Interest rates are widely expected to climb in 2017. And as rates rise, bond prices fall. So does it make sense to continue holding bonds or fixed-income exchange-traded funds in this environment?
Reduced risk is the primary reason. Fixed-income securities like bonds provide a safety net in the event of a stock market crash. A portfolio that is 100% exposed to equities is going to experience heavy losses if the market crumbles. Quality bonds rarely produce a negative total return in any given year, and when it does happen, the losses are usually small.
When interest rates are rising, as we expect in 2017, short-term bonds are the best option from a risk perspective. The market price of issues with long maturities will be hit harder when rates go up. Of course, any bonds held to maturity will be redeemed at par.
One more point –predictions made early in the year don’t always translate into reality, as I know from long experience. Last year, for example, bond prices rallied strongly in mid-year when interest rates unexpectedly declined. They lost most of those gains in the fall, but bonds still ended 2016 in the black. The iShares Canadian Universe Bond Index ETF (TSX: XBB)was up 1.36% last year, and had a three-year average annual compound rate of return of 4.28%.
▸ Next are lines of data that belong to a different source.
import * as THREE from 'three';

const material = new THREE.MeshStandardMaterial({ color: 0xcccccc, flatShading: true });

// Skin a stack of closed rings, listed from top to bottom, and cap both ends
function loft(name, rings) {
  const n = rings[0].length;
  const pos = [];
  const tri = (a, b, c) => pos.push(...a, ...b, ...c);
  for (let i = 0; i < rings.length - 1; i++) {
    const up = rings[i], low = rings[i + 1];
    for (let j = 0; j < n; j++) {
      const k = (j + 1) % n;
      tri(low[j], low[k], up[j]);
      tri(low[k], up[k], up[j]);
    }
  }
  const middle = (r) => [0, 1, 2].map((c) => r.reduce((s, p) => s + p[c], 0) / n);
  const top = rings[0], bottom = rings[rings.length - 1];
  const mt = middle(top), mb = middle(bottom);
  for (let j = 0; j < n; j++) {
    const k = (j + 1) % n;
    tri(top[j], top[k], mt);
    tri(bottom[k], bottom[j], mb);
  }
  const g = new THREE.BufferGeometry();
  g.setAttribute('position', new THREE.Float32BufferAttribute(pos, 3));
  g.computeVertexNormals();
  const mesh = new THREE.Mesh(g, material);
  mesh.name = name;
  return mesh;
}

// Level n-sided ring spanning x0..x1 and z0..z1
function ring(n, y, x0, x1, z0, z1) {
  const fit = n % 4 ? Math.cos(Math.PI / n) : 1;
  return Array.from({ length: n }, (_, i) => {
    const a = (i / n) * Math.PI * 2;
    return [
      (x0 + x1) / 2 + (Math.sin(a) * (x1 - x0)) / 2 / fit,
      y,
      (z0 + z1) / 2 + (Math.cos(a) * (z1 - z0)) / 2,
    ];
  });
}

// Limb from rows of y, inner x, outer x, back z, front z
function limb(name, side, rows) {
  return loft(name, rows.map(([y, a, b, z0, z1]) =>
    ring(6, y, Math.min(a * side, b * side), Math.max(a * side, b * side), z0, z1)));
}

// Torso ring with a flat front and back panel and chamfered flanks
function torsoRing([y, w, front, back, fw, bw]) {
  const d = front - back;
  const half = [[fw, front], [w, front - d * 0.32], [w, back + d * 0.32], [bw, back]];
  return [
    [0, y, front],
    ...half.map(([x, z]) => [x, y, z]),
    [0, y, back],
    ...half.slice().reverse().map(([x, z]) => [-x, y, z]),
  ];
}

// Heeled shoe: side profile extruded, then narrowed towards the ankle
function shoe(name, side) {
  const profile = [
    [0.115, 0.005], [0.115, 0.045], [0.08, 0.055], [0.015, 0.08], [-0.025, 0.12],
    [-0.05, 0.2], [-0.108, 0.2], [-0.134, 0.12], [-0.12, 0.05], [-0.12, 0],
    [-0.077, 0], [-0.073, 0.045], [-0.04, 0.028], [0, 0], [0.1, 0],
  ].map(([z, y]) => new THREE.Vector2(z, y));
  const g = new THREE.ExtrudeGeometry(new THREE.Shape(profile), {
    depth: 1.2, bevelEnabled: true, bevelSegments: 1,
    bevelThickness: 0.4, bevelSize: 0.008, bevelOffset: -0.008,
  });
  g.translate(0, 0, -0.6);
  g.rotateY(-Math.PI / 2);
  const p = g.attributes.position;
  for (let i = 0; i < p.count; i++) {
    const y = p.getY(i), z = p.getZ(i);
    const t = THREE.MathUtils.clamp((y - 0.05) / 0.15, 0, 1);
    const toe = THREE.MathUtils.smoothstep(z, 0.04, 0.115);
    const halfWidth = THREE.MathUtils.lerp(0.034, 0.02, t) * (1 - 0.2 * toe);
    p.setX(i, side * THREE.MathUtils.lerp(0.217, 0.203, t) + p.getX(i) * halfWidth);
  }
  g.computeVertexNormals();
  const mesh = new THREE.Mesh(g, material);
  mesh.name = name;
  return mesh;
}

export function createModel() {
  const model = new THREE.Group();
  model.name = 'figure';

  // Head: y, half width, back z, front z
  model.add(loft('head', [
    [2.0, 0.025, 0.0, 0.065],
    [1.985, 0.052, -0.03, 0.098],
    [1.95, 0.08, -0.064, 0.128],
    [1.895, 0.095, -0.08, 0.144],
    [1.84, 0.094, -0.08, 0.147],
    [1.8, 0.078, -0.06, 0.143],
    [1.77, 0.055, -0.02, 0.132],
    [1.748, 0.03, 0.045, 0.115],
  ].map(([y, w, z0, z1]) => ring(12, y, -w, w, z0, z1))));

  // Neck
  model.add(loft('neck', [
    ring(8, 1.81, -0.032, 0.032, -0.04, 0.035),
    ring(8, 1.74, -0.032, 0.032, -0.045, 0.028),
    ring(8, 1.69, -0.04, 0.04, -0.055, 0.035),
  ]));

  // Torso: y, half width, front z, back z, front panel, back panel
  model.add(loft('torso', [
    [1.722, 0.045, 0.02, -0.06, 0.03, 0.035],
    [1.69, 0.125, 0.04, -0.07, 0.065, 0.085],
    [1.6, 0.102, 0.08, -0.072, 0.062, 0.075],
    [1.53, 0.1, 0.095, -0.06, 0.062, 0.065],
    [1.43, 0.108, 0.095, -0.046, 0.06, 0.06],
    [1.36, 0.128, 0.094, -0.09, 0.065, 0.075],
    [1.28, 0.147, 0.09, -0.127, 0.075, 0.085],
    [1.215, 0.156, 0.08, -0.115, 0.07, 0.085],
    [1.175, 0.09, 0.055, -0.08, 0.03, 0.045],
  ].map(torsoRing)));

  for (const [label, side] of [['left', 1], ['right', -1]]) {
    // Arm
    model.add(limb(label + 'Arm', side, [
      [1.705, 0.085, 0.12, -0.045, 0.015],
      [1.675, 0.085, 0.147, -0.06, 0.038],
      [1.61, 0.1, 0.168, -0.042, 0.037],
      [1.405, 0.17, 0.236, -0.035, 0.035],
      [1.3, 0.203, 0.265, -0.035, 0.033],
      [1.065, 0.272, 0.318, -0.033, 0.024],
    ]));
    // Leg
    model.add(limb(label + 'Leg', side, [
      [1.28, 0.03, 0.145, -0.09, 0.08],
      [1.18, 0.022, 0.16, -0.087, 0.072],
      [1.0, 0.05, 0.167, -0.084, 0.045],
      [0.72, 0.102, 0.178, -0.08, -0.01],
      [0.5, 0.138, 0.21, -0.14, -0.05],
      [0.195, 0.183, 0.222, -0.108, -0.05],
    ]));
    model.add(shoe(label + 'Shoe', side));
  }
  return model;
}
Courtesy Fundata Canada Inc. © 2017.Gordon Pape is one of Canada’s best-known personal finance commentators and investment experts. He is the publisher of The Internet Wealth Builder andThe Income Investor newsletters, available through his BuildingWealth.ca website. This article is not intended as personalized advice.